At Trinidad Wiseman (TWN), our goal is long-term partnerships, which in practice means working in the same business field for years and offering solutions to the client. From the perspective of software developers, such long projects can occasionally lead to fatigue in terms of the project field or technology.
In such situations, the rotation of developers comes to the rescue. By rotation, we mean the process of moving one team member from one project to another. At TWN, we believe that developer rotation has many positive aspects, but at the same time, you have to be careful with it.
Let's start with the positives:
1. Rotation reduces employee turnover.
Developers start looking for new challenges when their current work has exhausted itself and no longer offers a challenge. It is not too exciting to do things day after day that you already know very well. Another important reason is often technology. Developers want to experiment and learn new technologies, which is often not possible in a long-term project.
In addition to the technical side, the basic knowledge of the business field and the resulting excitement should not be underestimated. Having implemented digital transformations in the financial sector for a long time, creating solutions in, for example, in agriculture or medicine is a great challenge and change.
2. Rotation provides an opportunity to learn.
Doing the same project for a long time starts to seem like the only way to do things. TWN has role-based experience exchange workshops and various internal trainings, but hands-on experience is still the best way to get a feel for how another project is delivered.
3. Rotation improves code quality.
Being on the project for a long time, you get used to some nuances so much that you don't notice them anymore. Every time a new member joins the project, he/she has questions about why something is done the way it is. It often helps to improve quality through small changes.

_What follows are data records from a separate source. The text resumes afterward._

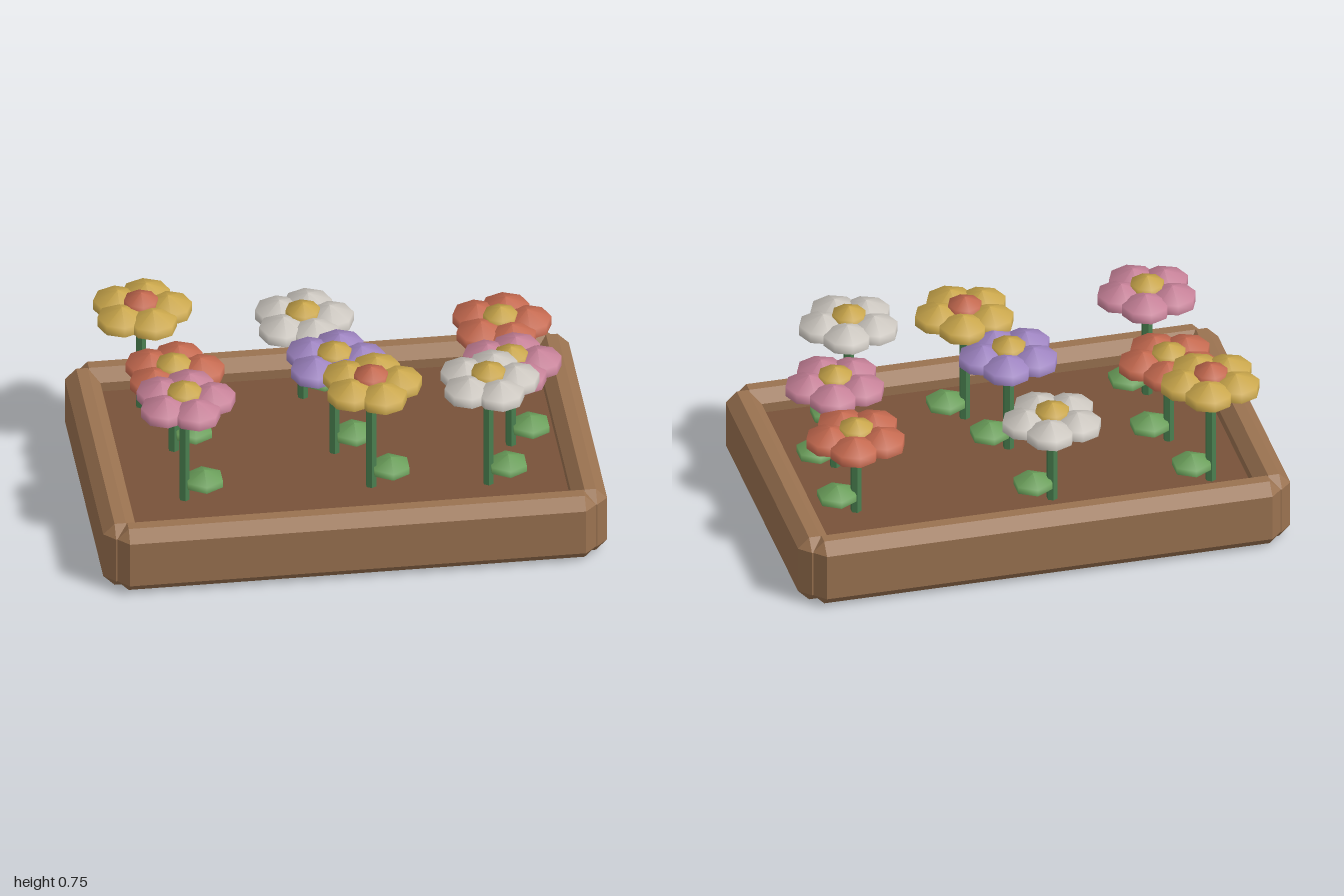
import * as THREE from 'three';
import { ConvexGeometry } from 'three/addons/geometries/ConvexGeometry.js';

const flat = (color) => new THREE.MeshStandardMaterial({ color, flatShading: true });
const smooth = (color) => new THREE.MeshStandardMaterial({ color, side: THREE.DoubleSide });

const petalMats = {
  yellow: smooth(0xc9a64b),
  red: smooth(0xc4694f),
  pink: smooth(0xc58097),
  white: smooth(0xcac5be),
  purple: smooth(0x9d83c0),
};
const wood = flat(0x9a7250);
const soilMat = flat(0x785239);
const stemMat = flat(0x4a8050);
const leafMat = smooth(0x6b9f5b);

// Open-bottomed cap: upright rim below a shallow cone
const cap = (r, bottom, rim, apex, sides) =>
  new THREE.LatheGeometry([
    new THREE.Vector2(r, bottom),
    new THREE.Vector2(r, rim),
    new THREE.Vector2(0, apex),
  ], sides);

const petalGeo = cap(0.096, -0.024, 0.018, 0.057, 8);
const centerGeo = cap(0.068, 0.005, 0.05, 0.078, 8);
const leafGeo = cap(0.08, -0.02, 0.008, 0.04, 6);

// Box with every edge and corner cut at 45 degrees
function chamferBox(w, h, d, c) {
  const pts = [];
  for (const x of [-1, 1]) for (const y of [-1, 1]) for (const z of [-1, 1]) {
    const X = w / 2, Y = h / 2, Z = d / 2;
    pts.push(
      new THREE.Vector3(x * X, y * (Y - c), z * (Z - c)),
      new THREE.Vector3(x * (X - c), y * Y, z * (Z - c)),
      new THREE.Vector3(x * (X - c), y * (Y - c), z * Z));
  }
  return new ConvexGeometry(pts);
}

function add(parent, name, geo, material, x = 0, y = 0, z = 0) {
  const m = new THREE.Mesh(geo, material);
  m.name = name;
  m.position.set(x, y, z);
  parent.add(m);
}

const SOIL_TOP = 0.2, SOIL_BOTTOM = 0.15;

function makeFlower(x, z, y, color) {
  const g = new THREE.Group();
  g.name = color + 'Flower';
  g.position.set(x, 0, z);

  // Stem and the leaf beside its foot
  const len = y + 0.03 - SOIL_TOP;
  add(g, 'stem', new THREE.CylinderGeometry(0.022, 0.022, len, 6), stemMat, 0, SOIL_TOP + len / 2, 0);
  add(g, 'leaf', leafGeo, leafMat, 0.078, 0.285, 0);

  // Ring of five petals around a raised centre
  for (let i = 0; i < 5; i++) {
    const a = (i * Math.PI * 2) / 5;
    add(g, 'petal', petalGeo, petalMats[color], Math.cos(a) * 0.106, y, Math.sin(a) * 0.106);
  }
  add(g, 'flowerCenter', centerGeo, petalMats[color === 'yellow' ? 'red' : 'yellow'], 0, y, 0);
  return g;
}

export function createModel() {
  const model = new THREE.Group();
  model.name = 'flowerPlanter';

  // Frame of four chamfered beams
  const H = 0.285, T = 0.135, C = 0.045, HALF_DEPTH = 0.657;
  const longBeam = chamferBox(1.9, H, T, C);
  const shortBeam = chamferBox(T, H, 1.225, C);
  for (const s of [-1, 1]) {
    add(model, s > 0 ? 'frontBeam' : 'backBeam', longBeam, wood, 0, H / 2, s * (HALF_DEPTH - T / 2));
    add(model, s > 0 ? 'leftBeam' : 'rightBeam', shortBeam, wood, s * (1 - T / 2), H / 2, 0);
  }

  // Thin soil slab held inside the frame
  add(model, 'soil', new THREE.BoxGeometry(1.74, SOIL_TOP - SOIL_BOTTOM, 1.06), soilMat,
    0, (SOIL_TOP + SOIL_BOTTOM) / 2, 0);

  // Flowers: x, z, head height, colour
  const flowers = [
    [-0.72, -0.40, 0.65, 'yellow'],
    [-0.635, -0.07, 0.56, 'red'],
    [-0.64, 0.29, 0.66, 'pink'],
    [-0.08, -0.383, 0.56, 'white'],
    [-0.01, 0.03, 0.625, 'purple'],
    [0.10, 0.293, 0.675, 'yellow'],
    [0.69, -0.28, 0.54, 'red'],
    [0.685, 0.067, 0.575, 'pink'],
    [0.56, 0.335, 0.677, 'white'],
  ];
  for (const f of flowers) model.add(makeFlower(...f));

  return model;
}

4. Rotation reduces the ego.
When working on one project for a long time, a situation arises where the developers "own" the code. "Owning" the code leads to problems that prevent effective collaboration and seeing the bigger picture, ultimately leading to a poorer result.
There are two sides to everything. The same goes for rotation. It is worth paying attention to the following points:
1. The basis of a successful software project is a team that works well together.
It takes a long time for team members to get to know and respect each other. Everyone has their strengths, weaknesses and quirks. It can take almost a year to begin to understand what kind of tasks someone likes, what type of humour their peers have, and who evaluates workloads.
That is why it is worth being very careful when changing this micro-community. A new team member will inevitably have to replace the so-called "old" team member, and consequently, you can hear opinions from the team that it would have been easier to give this job to the developer who was just rotated out.
In addition, bringing in a new team member means a decent learning curve in the initial phase of the collaboration. Success here is guaranteed by a well-developed mentoring system, which we discussed in TWN in more detail in our previous blog article.
2. What about finding a new project for the whole team?
This is definitely the best way to implement rotation. Here, of course, there are some prerequisites - the previous project made by the team must be completed, or it must at least be at such a level that it can be passed on.
It is not wise to go overboard with rotation; rotation is certainly not a tool to solve problems. Instead, it should be seen as an opportunity to improve things.